Skip to main content

Deploying on the Edge

Rob Peters (EdgeCast Networks)
Average rating: ****.
(4.00, 2 ratings)
Slides:   1-PDF    external link

We operate a global edge network that delivers many types of modern web traffic, including dynamic applications, websites, mobile apps, live and on-demand streams, and large-file downloads. We strive to maintain reliability, performance, and functionality as we develop and deploy the http server software that handles this traffic. In this talk we’ll cover the evolution of our deployment best practices as we have learned from the community and from our own experiences, including the following:

  • Go fast — the deployment cycle should be as short as possible in order to minimize batch size (so as to constrain the scope of the unexpected, because there is always something unexpected) and reduce risk and mean-time-to-recovery.
  • But not too fast — the deployment cycle should be long enough to be very confident that the latest release has no new issues before moving on to the next release. The time to “long enough” may vary significantly depending on the layer of the software stack.
  • Monitor everything — you can’t fix a problem until you can visualize it.
  • But really monitor just a few things — find the smallest set of vital signs that can reliably indicate “is everything running smoothly?”
  • Be able to roll forward/backward almost instantly, keeping in mind that the links between command/control and edge systems may be slow and/or lossy.
  • Be “lazy" — a programmer’s “lazy” can mean spending days building something that turns a 10-second task into a 2-second task. This is exactly the right approach when it comes to deployment, where it means spending extra time to ensure that new code and configurations are built in such a way that they can be deployed painlessly. This often amounts to strict compatibility between the default behaviors of adjacent versions, configurability to easily turn new functionality on/off, and comprehensive hooks for testing and monitoring.
  • Minimize risk in the deployment process itself — while each new software update may have different and unique changes, the procedure for deploying the update can be the same every time.
  • Don’t be too portable/configurable — if the application should never run in production without package XYZ, then it shouldn’t pretend to be portable to an environment without XYZ.
Photo of Rob Peters
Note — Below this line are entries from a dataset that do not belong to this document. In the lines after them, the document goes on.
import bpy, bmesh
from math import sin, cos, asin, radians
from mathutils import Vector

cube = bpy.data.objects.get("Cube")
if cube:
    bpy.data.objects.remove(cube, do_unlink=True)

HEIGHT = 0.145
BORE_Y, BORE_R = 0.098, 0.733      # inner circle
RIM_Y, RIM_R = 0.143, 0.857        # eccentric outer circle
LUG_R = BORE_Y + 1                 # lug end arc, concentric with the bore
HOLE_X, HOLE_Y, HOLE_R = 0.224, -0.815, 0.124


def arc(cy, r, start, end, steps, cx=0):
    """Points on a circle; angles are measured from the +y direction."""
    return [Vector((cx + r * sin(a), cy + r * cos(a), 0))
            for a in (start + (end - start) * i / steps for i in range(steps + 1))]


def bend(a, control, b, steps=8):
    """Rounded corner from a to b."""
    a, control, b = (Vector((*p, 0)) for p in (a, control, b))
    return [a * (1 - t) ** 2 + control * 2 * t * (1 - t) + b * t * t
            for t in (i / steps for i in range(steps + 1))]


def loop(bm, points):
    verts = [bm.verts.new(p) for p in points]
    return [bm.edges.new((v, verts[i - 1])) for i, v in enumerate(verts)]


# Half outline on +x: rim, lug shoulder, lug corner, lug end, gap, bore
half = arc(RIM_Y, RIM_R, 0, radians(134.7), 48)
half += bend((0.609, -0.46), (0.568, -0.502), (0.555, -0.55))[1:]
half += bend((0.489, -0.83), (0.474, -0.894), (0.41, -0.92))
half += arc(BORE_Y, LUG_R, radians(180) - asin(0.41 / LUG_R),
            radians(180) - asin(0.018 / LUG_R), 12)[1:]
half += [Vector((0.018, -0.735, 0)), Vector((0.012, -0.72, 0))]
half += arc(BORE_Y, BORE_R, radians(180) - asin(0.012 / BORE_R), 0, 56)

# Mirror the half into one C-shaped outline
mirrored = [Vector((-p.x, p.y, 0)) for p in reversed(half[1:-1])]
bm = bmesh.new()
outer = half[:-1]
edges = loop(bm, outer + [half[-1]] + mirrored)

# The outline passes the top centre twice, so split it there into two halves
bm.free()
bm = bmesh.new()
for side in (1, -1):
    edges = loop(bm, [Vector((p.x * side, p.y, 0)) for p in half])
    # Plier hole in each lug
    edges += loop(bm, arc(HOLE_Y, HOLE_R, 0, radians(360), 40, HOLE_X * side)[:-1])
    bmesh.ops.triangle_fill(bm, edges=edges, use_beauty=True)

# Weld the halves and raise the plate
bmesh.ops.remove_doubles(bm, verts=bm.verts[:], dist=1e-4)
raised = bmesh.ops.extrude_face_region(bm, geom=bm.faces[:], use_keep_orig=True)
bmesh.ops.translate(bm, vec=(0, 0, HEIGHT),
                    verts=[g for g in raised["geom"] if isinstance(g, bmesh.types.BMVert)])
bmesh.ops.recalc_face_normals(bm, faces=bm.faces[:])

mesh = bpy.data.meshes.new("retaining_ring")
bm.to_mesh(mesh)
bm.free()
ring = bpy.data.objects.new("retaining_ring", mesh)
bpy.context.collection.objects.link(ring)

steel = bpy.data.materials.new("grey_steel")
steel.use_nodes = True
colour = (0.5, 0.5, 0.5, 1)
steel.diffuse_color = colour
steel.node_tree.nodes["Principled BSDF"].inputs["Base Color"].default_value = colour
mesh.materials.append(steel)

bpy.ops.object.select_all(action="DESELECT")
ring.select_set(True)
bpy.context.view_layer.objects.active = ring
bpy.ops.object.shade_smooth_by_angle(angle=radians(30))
Rob Peters

EdgeCast Networks

Rob Peters is Chief Architect at Verizon EdgeCast, where he was one of the early members of the engineering group. Peters currently leads teams that work with EdgeCast’s core http cache/proxy engine and its surrounding infrastructure ecosystem of software and hardware. He enjoys thinking about deployment methodologies and looking at graphs and grids full of colorful numbers, and is often mistaken for a subversion and perl fanboy.

Prior to joining EdgeCast in 2008, Rob completed a Ph.D. in Computation & Neural Systems from the California Institute of Technology and spent several years in post-doctoral work at the University of Southern California building biologically-inspired computer vision software. He will be happy to show you a live demo of these algorithms that still manage to run on his laptop. You can find Rob online at